[Source data]
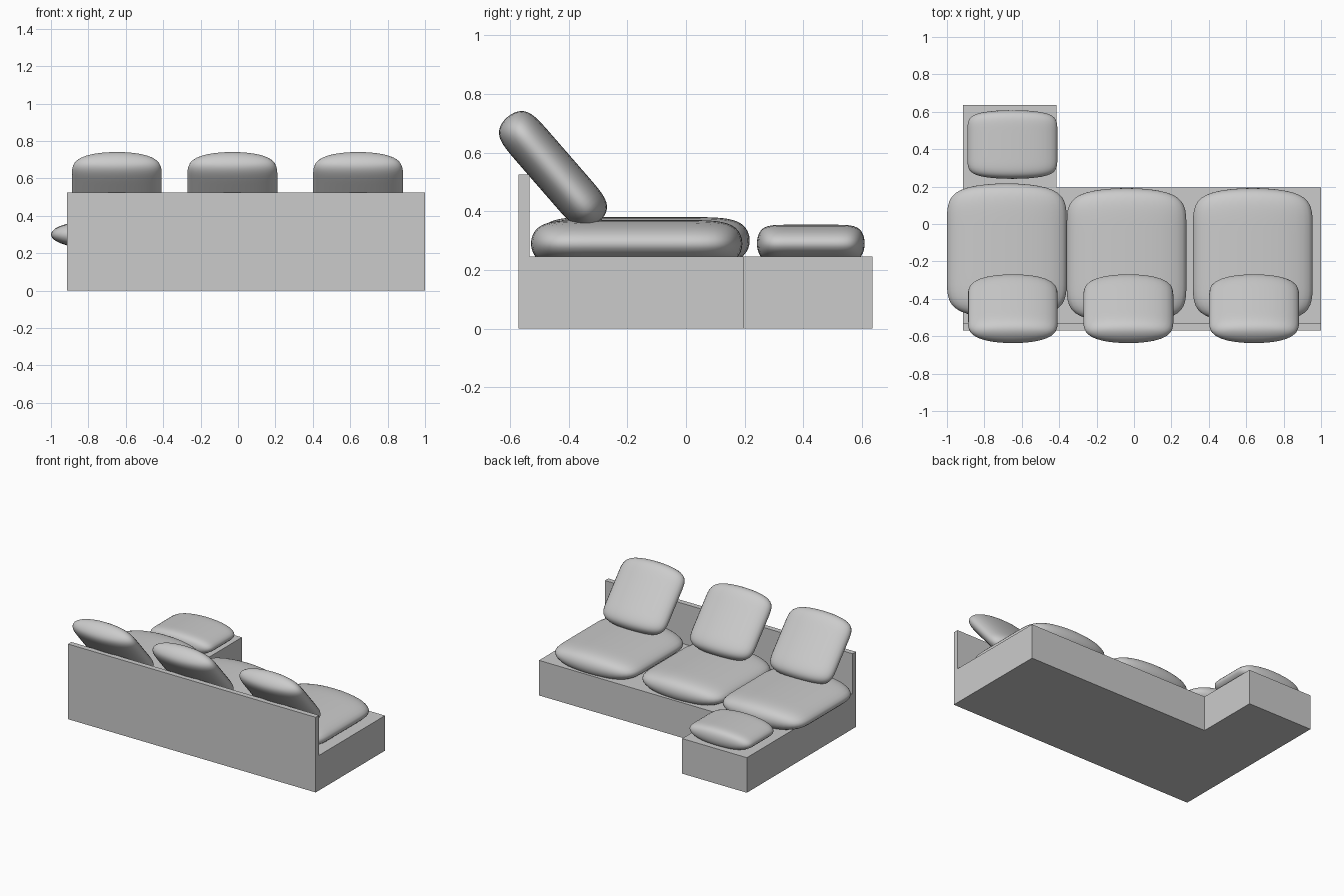
import bpy, bmesh
from math import radians
from mathutils import Matrix, Vector

if "Cube" in bpy.data.objects:
    bpy.data.objects.remove(bpy.data.objects["Cube"], do_unlink=True)

# Single upholstery colour
fabric = bpy.data.materials.new("light_grey_fabric")
fabric.use_nodes = True
grey = (0.6, 0.6, 0.6, 1)
fabric.diffuse_color = grey
fabric.node_tree.nodes["Principled BSDF"].inputs["Base Color"].default_value = grey


def finish(name, bm):
    mesh = bpy.data.meshes.new(name)
    bm.to_mesh(mesh)
    bm.free()
    mesh.materials.append(fabric)
    obj = bpy.data.objects.new(name, mesh)
    bpy.context.collection.objects.link(obj)
    return obj


def extrude_profile(name, points, thickness_vector):
    """Solid made by extruding a flat outline."""
    bm = bmesh.new()
    face = bm.faces.new([bm.verts.new(p) for p in points])
    new = bmesh.ops.extrude_face_region(bm, geom=[face])["geom"]
    verts = [v for v in new if isinstance(v, bmesh.types.BMVert)]
    bmesh.ops.translate(bm, verts=verts, vec=thickness_vector)
    bmesh.ops.recalc_face_normals(bm, faces=bm.faces)
    return finish(name, bm)


def cushion(name, size, centre, tilt=0):
    """Soft pillow: a box with two cross cuts, subdivided and fitted to size."""
    bm = bmesh.new()
    bmesh.ops.create_cube(bm, size=2)
    for y in (-0.46, 0.46):
        bmesh.ops.bisect_plane(bm, geom=bm.verts[:] + bm.edges[:] + bm.faces[:],
                               plane_co=(0, y, 0), plane_no=(0, 1, 0))
    obj = finish(name, bm)
    sub = obj.modifiers.new("soften", "SUBSURF")
    sub.levels = sub.render_levels = 3
    evaluated = obj.evaluated_get(bpy.context.evaluated_depsgraph_get())
    mesh = bpy.data.meshes.new_from_object(evaluated)
    obj.modifiers.clear()
    obj.data = mesh
    reach = [max(abs(v.co[i]) for v in mesh.vertices) for i in range(3)]
    fit = Matrix.Diagonal([size[i] / 2 / reach[i] for i in range(3)]).to_4x4()
    mesh.transform(Matrix.Rotation(radians(tilt), 4, "X") @ fit)
    mesh.shade_smooth()
    obj.location = centre
    return obj


# L-shaped base with the footrest wing at the back right
LEFT, RIGHT, WING = 1.0, -0.915, -0.415
FRONT, SEAT_END, WING_END = -0.57, 0.195, 0.635
SEAT_TOP = 0.245
outline = [(RIGHT, FRONT, 0), (LEFT, FRONT, 0), (LEFT, SEAT_END, 0),
           (WING, SEAT_END, 0), (WING, WING_END, 0), (RIGHT, WING_END, 0)]
extrude_profile("base", outline, Vector((0, 0, SEAT_TOP)))

# Thin backrest panel
panel = [(RIGHT, FRONT, SEAT_TOP), (LEFT, FRONT, SEAT_TOP),
         (LEFT, -0.533, SEAT_TOP), (RIGHT, -0.533, SEAT_TOP)]
extrude_profile("backrest", panel, Vector((0, 0, 0.28)))

# Seat cushions and leaning back pillows
seats = {"right": (-0.68, -0.143, 0.3), "middle": (-0.04, -0.168, 0.29),
         "left": (0.635, -0.168, 0.29)}
pillows = {"right": -0.648, "middle": -0.03, "left": 0.642}
for side, centre in seats.items():
    cushion(side + "_seat_cushion", (0.64, 0.72, 0.16), centre)
    cushion(side + "_back_pillow", (0.48, 0.475, 0.15),
            (pillows[side], -0.453, 0.541), -49)

# Footrest cushion
cushion("footrest_cushion", (0.48, 0.367, 0.128), (-0.65, 0.425, 0.29))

=== Task item ===
Report the number of lines in these entries that hold the word "side". Add nothing else.

=== Solution to this exercise ===
4